Stored records:
################

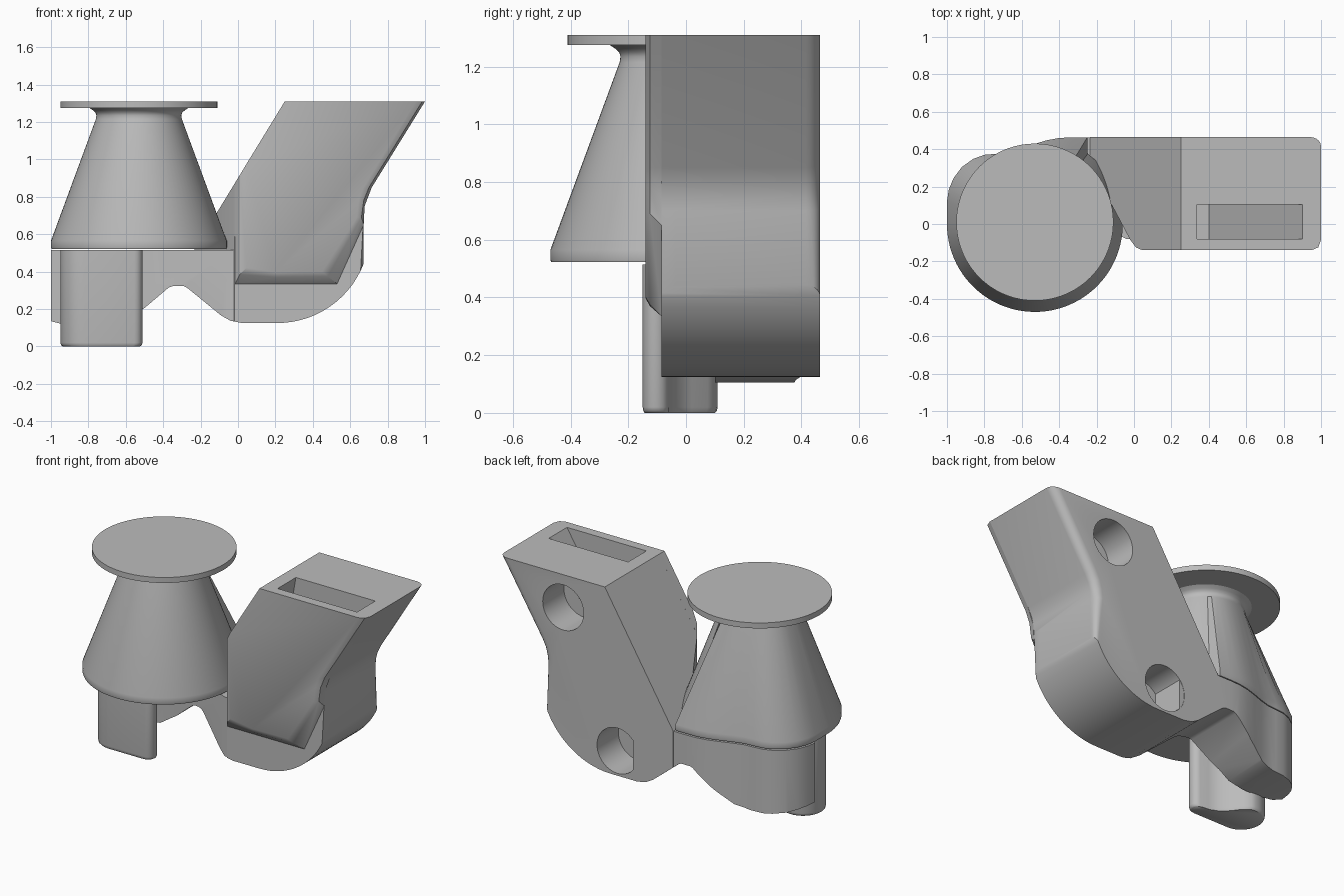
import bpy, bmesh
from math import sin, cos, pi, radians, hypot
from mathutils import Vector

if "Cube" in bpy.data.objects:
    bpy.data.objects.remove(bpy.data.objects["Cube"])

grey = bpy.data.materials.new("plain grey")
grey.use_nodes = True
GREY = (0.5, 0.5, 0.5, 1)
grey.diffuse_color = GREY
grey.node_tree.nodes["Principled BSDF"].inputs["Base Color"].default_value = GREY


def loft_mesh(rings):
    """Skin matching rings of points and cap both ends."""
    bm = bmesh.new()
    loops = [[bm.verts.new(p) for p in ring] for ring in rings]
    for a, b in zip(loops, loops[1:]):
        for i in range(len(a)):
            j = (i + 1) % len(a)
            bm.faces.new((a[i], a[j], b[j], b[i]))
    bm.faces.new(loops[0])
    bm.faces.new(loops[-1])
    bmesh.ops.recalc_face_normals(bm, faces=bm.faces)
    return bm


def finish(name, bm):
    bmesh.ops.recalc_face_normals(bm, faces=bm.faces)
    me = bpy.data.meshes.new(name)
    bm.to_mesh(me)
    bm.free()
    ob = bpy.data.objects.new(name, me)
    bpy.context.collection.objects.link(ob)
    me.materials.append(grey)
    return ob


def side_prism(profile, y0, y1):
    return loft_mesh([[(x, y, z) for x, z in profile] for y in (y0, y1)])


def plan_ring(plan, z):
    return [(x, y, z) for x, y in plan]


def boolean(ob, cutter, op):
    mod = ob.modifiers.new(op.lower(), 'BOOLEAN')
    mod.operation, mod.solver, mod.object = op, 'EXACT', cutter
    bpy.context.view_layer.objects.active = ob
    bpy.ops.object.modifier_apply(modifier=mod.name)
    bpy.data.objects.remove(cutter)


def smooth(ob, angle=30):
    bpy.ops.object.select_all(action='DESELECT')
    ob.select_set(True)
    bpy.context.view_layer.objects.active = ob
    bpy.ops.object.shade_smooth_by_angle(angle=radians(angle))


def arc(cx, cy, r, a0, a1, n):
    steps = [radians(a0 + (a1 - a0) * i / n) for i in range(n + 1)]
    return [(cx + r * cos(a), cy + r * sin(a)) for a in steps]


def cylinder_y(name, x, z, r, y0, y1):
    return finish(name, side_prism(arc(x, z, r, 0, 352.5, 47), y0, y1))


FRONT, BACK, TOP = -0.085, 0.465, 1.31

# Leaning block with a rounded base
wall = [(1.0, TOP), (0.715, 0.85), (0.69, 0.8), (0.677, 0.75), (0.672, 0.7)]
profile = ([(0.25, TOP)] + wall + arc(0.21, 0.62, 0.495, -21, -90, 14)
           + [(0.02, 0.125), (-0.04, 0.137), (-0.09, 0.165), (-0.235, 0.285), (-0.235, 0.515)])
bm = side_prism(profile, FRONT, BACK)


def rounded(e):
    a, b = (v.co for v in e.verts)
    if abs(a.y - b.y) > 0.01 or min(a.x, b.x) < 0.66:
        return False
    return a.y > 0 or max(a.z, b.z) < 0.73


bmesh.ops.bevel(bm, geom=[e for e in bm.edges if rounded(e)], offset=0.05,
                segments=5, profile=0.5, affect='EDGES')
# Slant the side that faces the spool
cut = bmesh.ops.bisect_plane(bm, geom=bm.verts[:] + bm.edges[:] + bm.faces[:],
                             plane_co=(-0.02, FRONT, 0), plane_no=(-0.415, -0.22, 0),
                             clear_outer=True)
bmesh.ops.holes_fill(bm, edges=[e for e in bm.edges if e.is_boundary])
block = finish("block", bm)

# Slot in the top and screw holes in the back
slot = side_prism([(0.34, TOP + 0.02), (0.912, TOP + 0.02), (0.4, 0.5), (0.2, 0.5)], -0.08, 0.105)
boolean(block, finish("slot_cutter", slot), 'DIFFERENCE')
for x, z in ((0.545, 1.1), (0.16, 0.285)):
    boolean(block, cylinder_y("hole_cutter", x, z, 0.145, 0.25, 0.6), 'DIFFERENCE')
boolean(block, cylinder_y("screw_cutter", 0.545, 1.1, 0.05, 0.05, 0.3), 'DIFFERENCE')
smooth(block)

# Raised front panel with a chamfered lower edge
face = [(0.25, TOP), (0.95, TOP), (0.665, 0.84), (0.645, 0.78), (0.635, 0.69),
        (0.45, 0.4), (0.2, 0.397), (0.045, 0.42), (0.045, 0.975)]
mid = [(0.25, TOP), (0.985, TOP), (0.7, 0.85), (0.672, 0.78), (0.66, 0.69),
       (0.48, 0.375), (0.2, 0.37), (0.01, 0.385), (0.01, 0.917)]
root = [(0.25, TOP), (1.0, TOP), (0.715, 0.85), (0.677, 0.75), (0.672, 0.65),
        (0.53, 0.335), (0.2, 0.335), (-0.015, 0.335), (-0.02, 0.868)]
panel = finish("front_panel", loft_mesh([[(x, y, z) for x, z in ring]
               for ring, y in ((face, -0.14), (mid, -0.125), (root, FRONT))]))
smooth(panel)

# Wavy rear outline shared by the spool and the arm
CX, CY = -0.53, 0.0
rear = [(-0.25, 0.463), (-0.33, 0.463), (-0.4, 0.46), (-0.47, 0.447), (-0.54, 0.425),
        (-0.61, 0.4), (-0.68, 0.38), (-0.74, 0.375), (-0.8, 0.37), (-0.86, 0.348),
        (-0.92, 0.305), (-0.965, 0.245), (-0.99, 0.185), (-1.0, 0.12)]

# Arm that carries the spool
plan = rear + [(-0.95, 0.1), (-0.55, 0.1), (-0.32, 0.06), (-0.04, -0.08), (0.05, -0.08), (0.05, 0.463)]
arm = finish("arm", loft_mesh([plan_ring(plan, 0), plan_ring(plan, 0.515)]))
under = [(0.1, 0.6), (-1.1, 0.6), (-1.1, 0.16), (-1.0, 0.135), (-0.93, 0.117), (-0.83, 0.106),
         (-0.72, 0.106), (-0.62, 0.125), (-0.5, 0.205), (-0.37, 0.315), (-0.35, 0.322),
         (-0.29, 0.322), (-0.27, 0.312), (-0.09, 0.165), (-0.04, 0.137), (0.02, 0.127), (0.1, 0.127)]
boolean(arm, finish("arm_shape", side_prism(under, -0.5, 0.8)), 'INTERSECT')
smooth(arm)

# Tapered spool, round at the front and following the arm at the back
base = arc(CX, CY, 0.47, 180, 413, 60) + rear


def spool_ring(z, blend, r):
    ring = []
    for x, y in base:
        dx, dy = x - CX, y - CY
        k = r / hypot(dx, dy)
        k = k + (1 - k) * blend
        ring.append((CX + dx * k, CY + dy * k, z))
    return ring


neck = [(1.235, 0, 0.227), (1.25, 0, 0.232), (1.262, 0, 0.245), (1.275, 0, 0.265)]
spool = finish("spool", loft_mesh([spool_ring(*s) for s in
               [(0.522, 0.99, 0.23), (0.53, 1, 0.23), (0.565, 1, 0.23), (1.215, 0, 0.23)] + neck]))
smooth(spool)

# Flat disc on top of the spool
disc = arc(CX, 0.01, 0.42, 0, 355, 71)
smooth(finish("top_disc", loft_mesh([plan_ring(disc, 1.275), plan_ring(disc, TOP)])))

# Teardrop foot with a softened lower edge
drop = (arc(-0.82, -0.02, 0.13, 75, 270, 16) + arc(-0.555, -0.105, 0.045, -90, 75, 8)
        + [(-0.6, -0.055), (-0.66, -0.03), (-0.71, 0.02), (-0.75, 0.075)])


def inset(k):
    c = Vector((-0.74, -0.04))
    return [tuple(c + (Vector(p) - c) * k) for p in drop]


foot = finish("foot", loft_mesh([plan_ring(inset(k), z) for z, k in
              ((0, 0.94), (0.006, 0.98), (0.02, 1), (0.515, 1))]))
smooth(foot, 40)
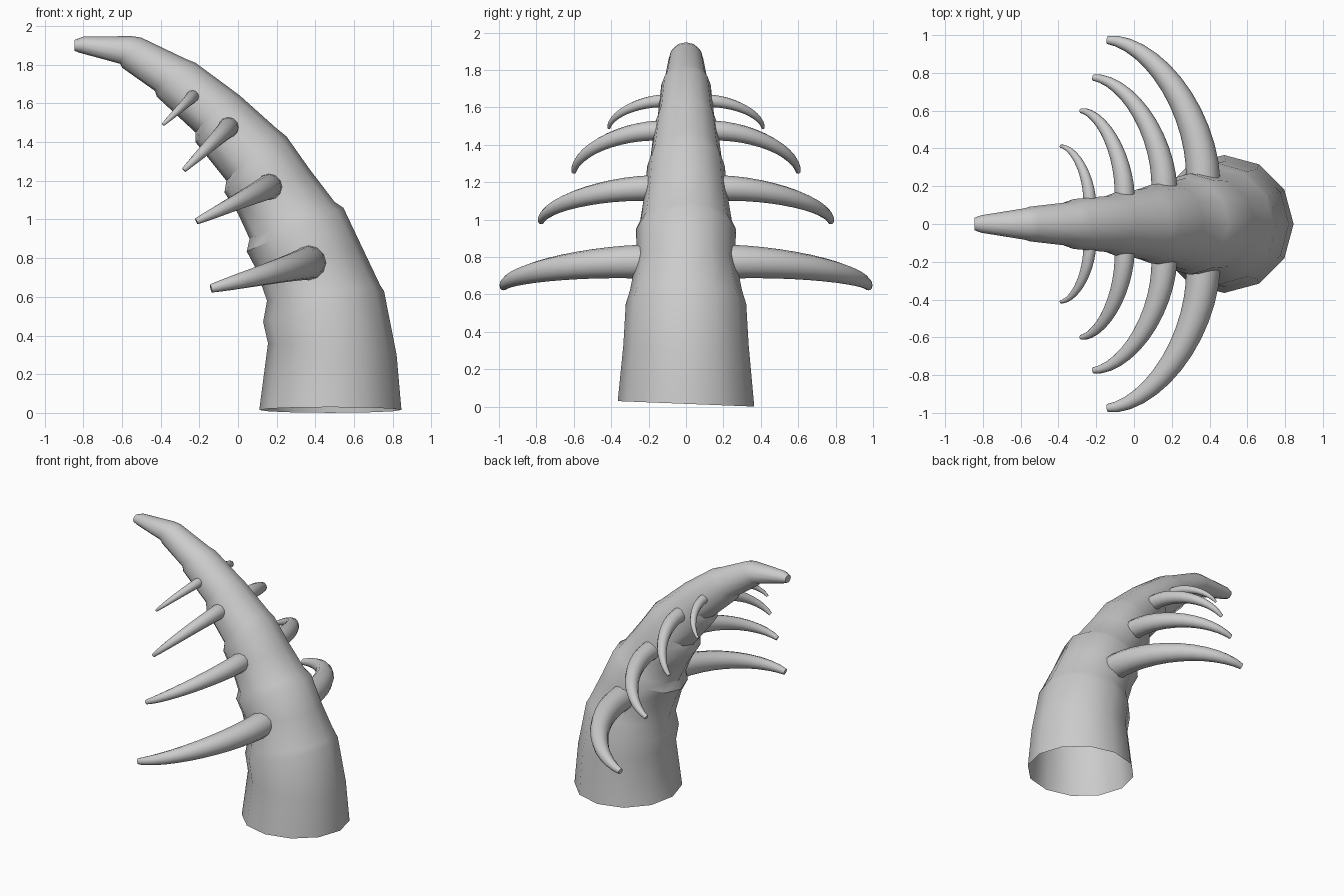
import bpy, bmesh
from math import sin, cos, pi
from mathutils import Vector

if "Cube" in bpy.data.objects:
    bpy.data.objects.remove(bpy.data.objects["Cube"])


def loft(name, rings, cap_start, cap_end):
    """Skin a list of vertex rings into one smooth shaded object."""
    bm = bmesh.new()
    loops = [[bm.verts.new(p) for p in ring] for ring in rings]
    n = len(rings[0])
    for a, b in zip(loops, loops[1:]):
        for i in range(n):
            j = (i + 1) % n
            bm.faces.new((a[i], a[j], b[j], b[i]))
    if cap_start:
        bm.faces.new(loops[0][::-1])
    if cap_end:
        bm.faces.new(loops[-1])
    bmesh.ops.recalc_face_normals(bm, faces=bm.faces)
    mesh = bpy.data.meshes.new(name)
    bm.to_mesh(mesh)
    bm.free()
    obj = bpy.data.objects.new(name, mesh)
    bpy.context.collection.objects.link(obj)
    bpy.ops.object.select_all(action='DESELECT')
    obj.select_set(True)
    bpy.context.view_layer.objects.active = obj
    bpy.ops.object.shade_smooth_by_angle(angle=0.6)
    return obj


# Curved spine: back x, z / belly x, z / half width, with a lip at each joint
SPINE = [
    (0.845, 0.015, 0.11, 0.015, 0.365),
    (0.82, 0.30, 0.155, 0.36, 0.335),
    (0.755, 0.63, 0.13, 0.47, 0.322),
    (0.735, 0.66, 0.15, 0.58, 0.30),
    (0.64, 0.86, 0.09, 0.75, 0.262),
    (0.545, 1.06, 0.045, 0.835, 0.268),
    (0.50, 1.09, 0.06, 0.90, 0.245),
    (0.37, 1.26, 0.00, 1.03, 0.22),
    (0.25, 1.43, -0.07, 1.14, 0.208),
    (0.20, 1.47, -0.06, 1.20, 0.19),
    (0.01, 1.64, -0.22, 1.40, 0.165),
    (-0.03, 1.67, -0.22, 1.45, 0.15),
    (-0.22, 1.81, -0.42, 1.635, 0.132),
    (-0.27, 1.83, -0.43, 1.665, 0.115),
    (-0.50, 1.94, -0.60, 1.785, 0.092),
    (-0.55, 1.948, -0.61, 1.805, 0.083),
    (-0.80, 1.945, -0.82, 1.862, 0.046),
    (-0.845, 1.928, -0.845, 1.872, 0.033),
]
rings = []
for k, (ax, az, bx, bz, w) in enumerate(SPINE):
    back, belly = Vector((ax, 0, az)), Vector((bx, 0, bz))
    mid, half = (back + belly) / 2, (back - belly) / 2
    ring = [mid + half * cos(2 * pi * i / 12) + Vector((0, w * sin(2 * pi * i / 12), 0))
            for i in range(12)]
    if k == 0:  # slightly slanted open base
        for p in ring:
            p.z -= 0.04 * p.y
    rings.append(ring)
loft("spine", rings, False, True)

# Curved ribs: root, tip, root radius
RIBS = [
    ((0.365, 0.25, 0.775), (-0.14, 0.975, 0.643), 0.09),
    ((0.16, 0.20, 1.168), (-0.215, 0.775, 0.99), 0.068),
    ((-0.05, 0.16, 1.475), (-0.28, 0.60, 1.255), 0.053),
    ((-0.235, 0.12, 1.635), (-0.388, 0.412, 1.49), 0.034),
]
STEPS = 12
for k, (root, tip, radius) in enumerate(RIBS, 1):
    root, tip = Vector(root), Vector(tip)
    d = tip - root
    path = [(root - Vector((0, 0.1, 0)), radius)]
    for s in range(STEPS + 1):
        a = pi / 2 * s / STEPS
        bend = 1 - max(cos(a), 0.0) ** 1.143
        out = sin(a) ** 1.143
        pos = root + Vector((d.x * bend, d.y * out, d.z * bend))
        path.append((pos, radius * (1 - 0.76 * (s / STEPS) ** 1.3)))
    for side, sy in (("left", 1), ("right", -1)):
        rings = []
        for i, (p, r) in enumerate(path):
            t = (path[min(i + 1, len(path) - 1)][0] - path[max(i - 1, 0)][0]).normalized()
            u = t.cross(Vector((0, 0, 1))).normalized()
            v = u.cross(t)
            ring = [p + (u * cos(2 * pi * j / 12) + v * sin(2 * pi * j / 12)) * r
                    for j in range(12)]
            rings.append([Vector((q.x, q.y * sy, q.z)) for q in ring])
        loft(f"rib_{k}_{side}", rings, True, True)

################

* **Exercise**
Above are the lines; repeat exactly the ones from the line containing "plan = rear" down to the line containing "0.127), (0.1, 0.127)]", both inclusive.

* **Answer box**
plan = rear + [(-0.95, 0.1), (-0.55, 0.1), (-0.32, 0.06), (-0.04, -0.08), (0.05, -0.08), (0.05, 0.463)]
arm = finish("arm", loft_mesh([plan_ring(plan, 0), plan_ring(plan, 0.515)]))
under = [(0.1, 0.6), (-1.1, 0.6), (-1.1, 0.16), (-1.0, 0.135), (-0.93, 0.117), (-0.83, 0.106),
         (-0.72, 0.106), (-0.62, 0.125), (-0.5, 0.205), (-0.37, 0.315), (-0.35, 0.322),
         (-0.29, 0.322), (-0.27, 0.312), (-0.09, 0.165), (-0.04, 0.137), (0.02, 0.127), (0.1, 0.127)]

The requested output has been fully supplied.